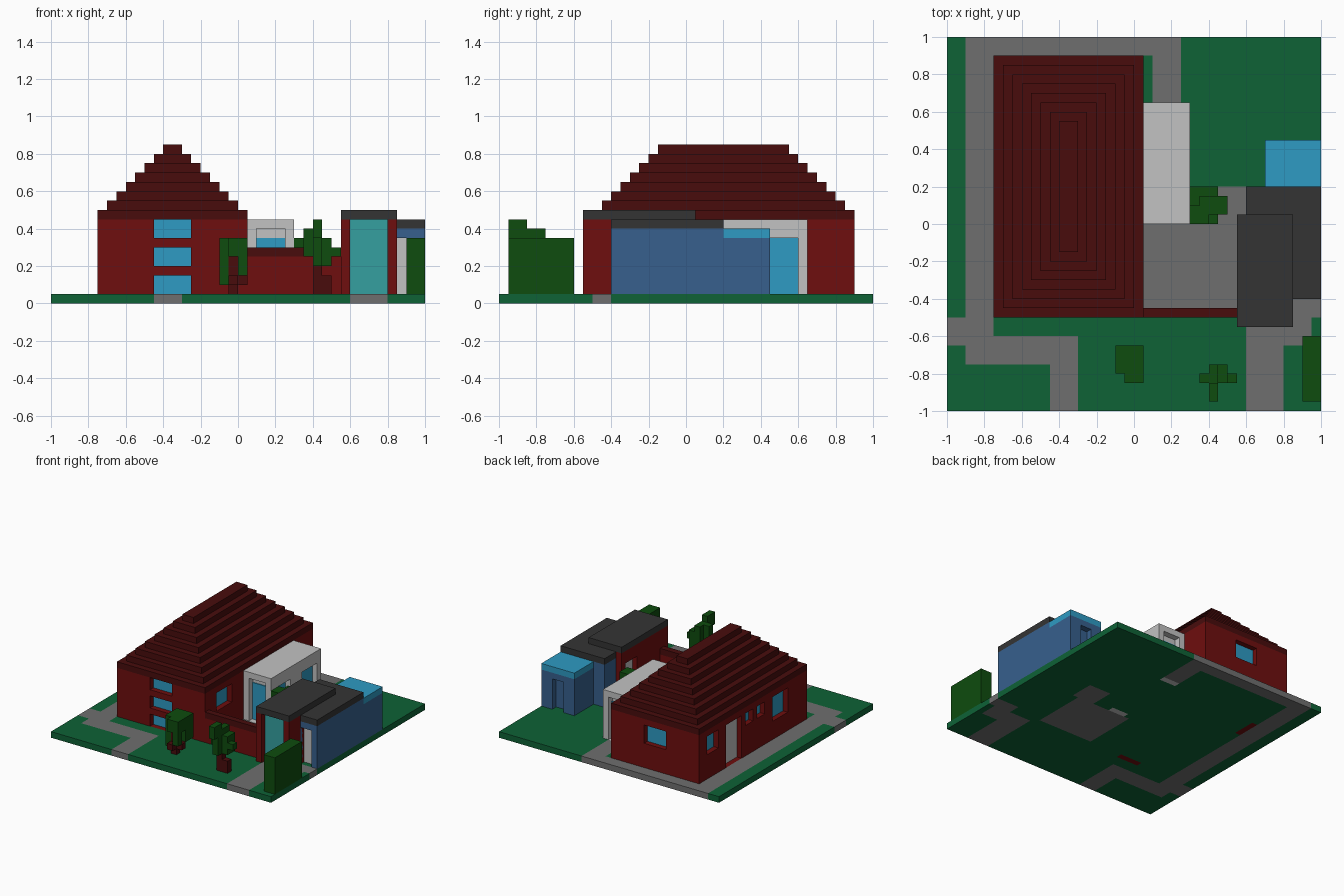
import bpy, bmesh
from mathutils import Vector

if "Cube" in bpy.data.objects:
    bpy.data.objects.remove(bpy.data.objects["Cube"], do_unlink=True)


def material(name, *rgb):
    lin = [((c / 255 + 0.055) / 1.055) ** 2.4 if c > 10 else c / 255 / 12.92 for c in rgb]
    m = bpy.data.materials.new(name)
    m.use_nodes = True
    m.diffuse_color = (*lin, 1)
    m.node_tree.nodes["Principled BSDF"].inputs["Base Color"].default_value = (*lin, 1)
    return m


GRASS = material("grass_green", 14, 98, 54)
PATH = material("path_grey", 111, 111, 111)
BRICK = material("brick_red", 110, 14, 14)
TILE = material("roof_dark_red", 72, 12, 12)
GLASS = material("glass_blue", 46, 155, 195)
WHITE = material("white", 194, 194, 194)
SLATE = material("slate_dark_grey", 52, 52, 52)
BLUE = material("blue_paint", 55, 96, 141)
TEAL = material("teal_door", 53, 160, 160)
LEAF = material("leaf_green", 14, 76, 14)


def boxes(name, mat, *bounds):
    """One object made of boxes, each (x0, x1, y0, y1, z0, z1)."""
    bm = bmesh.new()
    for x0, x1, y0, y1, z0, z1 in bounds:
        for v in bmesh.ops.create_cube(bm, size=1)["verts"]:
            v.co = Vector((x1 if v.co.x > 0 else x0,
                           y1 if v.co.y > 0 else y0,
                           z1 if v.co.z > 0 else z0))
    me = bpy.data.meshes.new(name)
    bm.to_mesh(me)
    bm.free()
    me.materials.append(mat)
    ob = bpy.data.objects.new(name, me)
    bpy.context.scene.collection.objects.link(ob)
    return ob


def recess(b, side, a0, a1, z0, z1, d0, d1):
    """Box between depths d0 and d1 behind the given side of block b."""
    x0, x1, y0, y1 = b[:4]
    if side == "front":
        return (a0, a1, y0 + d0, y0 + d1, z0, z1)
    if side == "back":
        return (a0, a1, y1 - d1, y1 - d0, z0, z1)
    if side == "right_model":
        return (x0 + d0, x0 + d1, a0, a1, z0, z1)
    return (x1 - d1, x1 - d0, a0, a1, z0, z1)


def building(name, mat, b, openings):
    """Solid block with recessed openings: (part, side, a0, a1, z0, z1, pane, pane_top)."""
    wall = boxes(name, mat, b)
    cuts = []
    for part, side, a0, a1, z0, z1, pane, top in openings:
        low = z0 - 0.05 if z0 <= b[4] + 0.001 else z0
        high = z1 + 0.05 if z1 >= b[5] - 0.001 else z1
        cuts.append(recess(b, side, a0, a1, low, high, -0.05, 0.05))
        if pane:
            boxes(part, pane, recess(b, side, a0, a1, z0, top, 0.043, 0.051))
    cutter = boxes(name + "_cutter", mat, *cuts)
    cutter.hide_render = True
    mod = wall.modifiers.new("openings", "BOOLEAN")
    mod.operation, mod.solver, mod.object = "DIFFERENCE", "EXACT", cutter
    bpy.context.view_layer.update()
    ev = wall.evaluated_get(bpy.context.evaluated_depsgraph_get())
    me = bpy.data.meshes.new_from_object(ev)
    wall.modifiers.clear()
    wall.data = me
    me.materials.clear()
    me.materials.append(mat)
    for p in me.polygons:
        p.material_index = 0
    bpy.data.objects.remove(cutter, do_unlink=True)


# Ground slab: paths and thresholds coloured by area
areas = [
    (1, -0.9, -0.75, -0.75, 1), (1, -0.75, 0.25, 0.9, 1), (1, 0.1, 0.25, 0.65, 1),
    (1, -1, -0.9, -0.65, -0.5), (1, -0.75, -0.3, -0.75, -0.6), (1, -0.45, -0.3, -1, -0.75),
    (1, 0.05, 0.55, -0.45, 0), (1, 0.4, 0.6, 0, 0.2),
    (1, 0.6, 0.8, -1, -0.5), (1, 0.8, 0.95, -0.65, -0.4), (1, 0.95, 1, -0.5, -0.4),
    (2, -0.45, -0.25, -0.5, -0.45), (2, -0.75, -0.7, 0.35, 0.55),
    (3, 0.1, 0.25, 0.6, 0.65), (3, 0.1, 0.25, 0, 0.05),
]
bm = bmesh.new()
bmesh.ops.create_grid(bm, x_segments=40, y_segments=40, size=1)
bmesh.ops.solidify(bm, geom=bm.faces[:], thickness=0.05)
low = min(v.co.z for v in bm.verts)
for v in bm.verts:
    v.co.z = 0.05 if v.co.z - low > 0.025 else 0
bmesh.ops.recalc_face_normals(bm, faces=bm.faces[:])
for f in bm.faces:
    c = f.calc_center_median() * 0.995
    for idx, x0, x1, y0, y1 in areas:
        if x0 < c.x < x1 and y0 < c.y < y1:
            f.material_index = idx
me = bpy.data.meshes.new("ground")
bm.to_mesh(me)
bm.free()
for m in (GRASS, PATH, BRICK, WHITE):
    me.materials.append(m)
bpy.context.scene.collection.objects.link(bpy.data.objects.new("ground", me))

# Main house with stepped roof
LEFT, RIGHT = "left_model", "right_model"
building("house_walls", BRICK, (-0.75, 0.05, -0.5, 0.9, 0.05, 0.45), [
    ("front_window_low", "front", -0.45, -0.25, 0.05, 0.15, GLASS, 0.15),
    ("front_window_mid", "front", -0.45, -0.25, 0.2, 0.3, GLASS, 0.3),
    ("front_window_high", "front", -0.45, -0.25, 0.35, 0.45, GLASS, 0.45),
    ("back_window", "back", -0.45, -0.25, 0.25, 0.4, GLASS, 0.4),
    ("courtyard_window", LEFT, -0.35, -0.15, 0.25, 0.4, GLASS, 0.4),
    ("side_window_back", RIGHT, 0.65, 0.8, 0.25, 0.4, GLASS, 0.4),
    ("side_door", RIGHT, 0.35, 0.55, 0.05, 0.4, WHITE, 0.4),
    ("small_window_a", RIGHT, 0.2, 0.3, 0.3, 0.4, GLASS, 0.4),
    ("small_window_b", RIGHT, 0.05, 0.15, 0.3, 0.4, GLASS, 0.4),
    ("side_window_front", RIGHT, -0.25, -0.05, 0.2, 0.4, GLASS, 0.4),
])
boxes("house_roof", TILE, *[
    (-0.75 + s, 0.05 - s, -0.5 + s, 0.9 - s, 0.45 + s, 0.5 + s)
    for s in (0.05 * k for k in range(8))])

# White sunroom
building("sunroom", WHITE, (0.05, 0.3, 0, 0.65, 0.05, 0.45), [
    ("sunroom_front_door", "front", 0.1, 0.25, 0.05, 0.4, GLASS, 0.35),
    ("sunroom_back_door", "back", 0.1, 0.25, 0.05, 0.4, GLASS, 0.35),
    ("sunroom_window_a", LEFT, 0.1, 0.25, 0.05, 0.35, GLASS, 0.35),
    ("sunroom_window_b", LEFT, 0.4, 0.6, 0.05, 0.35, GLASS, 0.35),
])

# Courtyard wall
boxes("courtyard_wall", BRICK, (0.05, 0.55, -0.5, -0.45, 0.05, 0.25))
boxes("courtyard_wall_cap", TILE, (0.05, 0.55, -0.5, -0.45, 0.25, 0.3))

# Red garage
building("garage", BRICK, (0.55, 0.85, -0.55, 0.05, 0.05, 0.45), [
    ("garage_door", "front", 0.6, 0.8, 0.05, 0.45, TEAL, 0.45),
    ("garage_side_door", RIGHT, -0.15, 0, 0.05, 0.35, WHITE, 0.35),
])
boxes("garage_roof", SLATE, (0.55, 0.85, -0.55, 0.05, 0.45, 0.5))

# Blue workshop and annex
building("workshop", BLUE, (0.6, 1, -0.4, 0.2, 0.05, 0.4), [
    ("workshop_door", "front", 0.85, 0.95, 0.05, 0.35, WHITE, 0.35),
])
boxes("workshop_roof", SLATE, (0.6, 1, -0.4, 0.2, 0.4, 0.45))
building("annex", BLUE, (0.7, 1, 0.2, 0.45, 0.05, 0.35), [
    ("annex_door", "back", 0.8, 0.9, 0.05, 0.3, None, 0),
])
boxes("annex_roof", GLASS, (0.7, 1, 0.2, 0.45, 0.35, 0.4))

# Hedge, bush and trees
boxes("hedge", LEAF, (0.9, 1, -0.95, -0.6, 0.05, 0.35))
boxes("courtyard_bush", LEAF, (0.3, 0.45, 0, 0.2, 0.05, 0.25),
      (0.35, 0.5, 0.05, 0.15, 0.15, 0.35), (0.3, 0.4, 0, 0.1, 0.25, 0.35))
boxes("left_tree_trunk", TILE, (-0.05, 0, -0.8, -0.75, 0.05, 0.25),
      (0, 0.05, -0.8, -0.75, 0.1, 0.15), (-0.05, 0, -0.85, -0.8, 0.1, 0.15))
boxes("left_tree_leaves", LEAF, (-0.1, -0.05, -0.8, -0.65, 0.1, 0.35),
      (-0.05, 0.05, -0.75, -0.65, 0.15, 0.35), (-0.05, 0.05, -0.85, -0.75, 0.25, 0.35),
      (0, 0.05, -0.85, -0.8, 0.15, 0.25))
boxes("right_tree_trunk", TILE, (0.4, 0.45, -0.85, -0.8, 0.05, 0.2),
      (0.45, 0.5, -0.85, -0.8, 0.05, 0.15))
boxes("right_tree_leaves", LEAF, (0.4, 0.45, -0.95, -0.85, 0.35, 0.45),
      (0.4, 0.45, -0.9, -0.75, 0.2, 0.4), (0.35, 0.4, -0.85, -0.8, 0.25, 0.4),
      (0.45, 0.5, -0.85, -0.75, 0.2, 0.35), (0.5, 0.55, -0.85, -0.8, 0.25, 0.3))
+ + + + +
→ **Work task**
Everything from the line containing "wall = boxes(name, mat, b)" through the line containing "top, 0.043, 0.051))" in the material above should be retyped exactly, both ends included, and nothing more.

→ **Task solution**
    wall = boxes(name, mat, b)
    cuts = []
    for part, side, a0, a1, z0, z1, pane, top in openings:
        low = z0 - 0.05 if z0 <= b[4] + 0.001 else z0
        high = z1 + 0.05 if z1 >= b[5] - 0.001 else z1
        cuts.append(recess(b, side, a0, a1, low, high, -0.05, 0.05))
        if pane:
            boxes(part, pane, recess(b, side, a0, a1, z0, top, 0.043, 0.051))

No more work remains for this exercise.